The practice of medicine lias, for millennia, relied upon a master-apprentice system of learning, with patients providing the necessary anatomy from which we learn how to perform surgery and other procedures. The advent of high-power computing and real-time graphics representations allows medicine to advance beyond this traditional method of teaching and to begin to educate physicians without putting patients at risk. With innovative Implies interface devices, computer-based training will enable novice physicians to practice new or unfamiliar procedures and experienced physicians to learn procedures that have been developed since their training was completed. Specialty boards and credentialing organizations will, for the first time, have metrics upon which to base the decisions regarding who is qualified to practice medicine, and both sides of the learning curve, the acquisition of skills and their deterioration, will be discovered. This paper presents the concepts, challenges, and visions of the authors, both of whom have been actively developing simulation for the specialty of interventional radiology.

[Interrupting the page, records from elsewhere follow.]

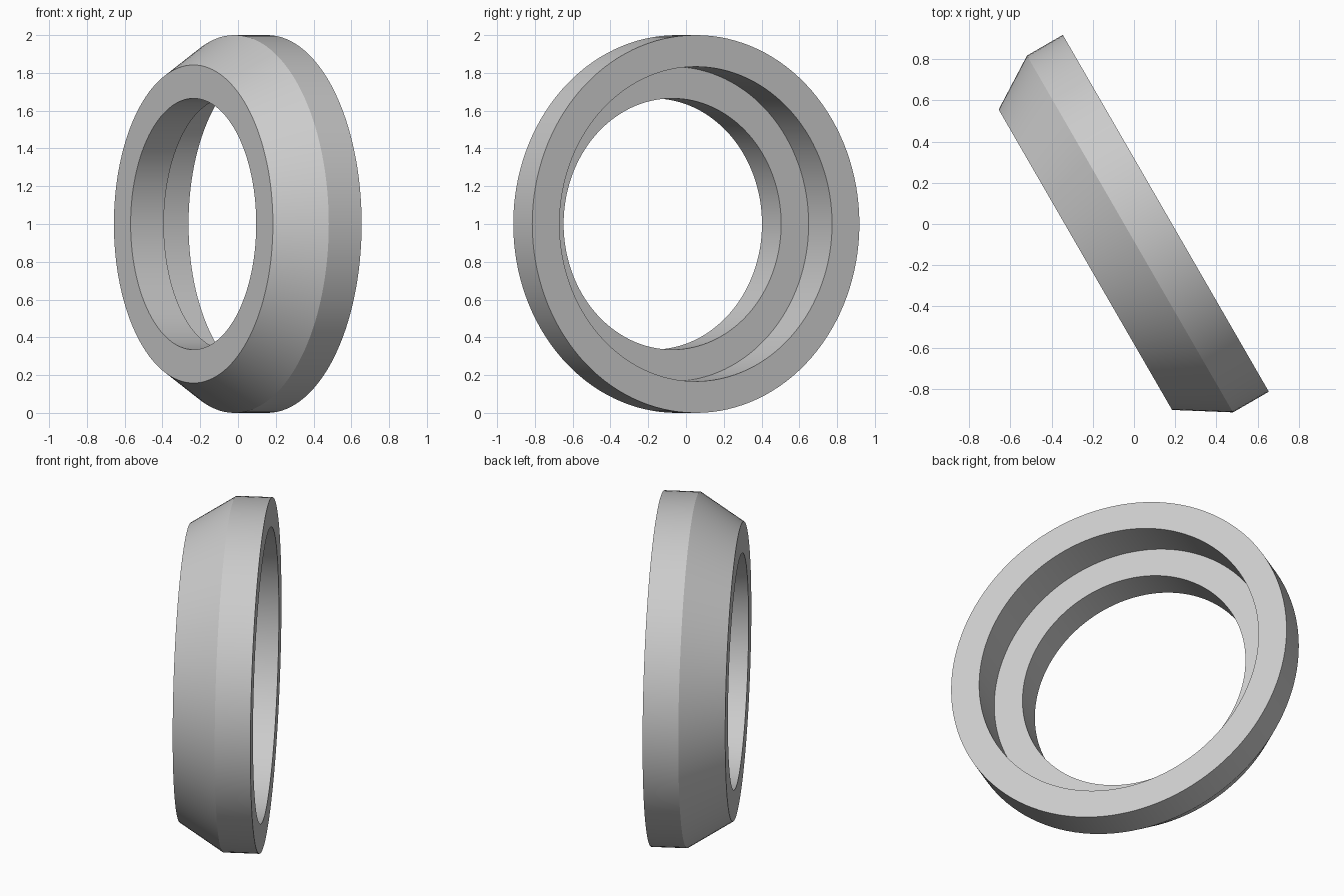
import bpy, bmesh, math
from mathutils import Vector

cube = bpy.data.objects.get("Cube")
if cube:
    bpy.data.objects.remove(cube, do_unlink=True)

SEGMENTS = 128
AXIS = Vector((math.cos(math.radians(30)), 0.5, 0))
CENTRE = Vector((0.016, -0.028, 1))

# Ring cross-section: (distance along the axis, radius)
PROFILE = [
    (0.16, 0.833), (0.16, 1.0),      # wide flat face
    (-0.041, 1.0),                   # straight outer band
    (-0.291, 0.842),                 # tapered outer band
    (-0.291, 0.665),                 # narrow flat face
    (-0.088, 0.665),                 # small bore
    (-0.088, 0.833),                 # inner step
]

# Turn the closed section around the tilted horizontal axis
bm = bmesh.new()
verts = [bm.verts.new(CENTRE + AXIS * a + Vector((0, 0, r))) for a, r in PROFILE]
edges = [bm.edges.new((v, verts[(i + 1) % len(verts)])) for i, v in enumerate(verts)]
bmesh.ops.spin(bm, geom=verts + edges, cent=CENTRE, axis=AXIS,
               angle=math.tau, steps=SEGMENTS, use_merge=False)
bmesh.ops.remove_doubles(bm, verts=bm.verts[:], dist=0.0005)
bmesh.ops.recalc_face_normals(bm, faces=bm.faces[:])

mesh = bpy.data.meshes.new("stepped_ring")
bm.to_mesh(mesh)
bm.free()
ring = bpy.data.objects.new("stepped_ring", mesh)
bpy.context.collection.objects.link(ring)

# Plain grey material
grey = bpy.data.materials.new("light_grey")
grey.use_nodes = True
colour = (0.6, 0.6, 0.6, 1)
grey.diffuse_color = colour
grey.node_tree.nodes["Principled BSDF"].inputs["Base Color"].default_value = colour
mesh.materials.append(grey)

# Smooth bands with crisp rims
bpy.ops.object.select_all(action='DESELECT')
ring.select_set(True)
bpy.context.view_layer.objects.active = ring
bpy.ops.object.shade_smooth_by_angle(angle=math.radians(25))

It includes our expectations for the future of simulation in other procedural specialties.
- Force feedback
- Real-time image display

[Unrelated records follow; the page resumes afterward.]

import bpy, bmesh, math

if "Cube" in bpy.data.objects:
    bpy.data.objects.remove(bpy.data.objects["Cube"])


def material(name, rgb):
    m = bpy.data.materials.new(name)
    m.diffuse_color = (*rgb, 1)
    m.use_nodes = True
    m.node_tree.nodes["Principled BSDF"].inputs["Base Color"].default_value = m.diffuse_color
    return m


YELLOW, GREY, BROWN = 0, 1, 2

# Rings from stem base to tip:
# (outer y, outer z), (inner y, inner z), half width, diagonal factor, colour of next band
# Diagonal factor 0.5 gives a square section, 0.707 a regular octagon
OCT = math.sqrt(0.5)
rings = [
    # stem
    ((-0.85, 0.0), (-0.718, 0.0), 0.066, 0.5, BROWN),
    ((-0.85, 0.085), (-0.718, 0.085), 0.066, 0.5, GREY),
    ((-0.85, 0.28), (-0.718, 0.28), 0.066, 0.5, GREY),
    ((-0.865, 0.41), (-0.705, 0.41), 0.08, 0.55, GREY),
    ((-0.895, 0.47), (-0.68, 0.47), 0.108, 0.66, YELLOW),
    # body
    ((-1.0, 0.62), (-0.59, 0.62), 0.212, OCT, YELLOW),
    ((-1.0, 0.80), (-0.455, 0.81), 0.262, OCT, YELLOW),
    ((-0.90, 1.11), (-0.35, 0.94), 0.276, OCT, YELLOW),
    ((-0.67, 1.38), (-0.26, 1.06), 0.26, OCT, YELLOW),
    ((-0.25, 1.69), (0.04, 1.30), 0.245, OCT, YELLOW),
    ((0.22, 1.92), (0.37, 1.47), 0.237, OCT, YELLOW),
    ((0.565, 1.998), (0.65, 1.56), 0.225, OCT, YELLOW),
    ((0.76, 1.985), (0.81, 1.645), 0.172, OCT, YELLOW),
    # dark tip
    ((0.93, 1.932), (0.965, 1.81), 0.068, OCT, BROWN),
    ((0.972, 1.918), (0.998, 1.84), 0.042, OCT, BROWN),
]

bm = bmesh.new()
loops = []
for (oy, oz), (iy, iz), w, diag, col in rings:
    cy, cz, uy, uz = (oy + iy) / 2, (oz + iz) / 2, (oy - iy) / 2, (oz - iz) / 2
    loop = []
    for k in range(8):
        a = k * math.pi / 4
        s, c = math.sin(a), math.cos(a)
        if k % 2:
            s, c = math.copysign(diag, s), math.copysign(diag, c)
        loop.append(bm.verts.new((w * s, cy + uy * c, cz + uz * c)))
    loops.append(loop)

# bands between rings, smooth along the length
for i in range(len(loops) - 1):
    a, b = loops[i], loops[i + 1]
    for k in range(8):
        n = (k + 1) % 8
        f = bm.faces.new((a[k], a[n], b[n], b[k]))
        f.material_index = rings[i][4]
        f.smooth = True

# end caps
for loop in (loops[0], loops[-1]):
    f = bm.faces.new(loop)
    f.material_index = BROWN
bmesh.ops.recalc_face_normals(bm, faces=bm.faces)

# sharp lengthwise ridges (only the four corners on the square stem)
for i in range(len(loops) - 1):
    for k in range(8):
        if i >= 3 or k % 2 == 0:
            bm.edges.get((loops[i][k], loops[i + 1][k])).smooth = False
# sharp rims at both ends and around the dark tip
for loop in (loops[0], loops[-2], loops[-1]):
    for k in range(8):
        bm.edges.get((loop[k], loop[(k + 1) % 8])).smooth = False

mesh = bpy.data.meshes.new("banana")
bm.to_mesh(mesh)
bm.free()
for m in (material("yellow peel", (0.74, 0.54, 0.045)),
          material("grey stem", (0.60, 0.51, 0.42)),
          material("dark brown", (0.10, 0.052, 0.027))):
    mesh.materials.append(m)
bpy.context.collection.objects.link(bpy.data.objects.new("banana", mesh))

- Simulation, training
ASJC Scopus subject areas
- Electrical and Electronic Engineering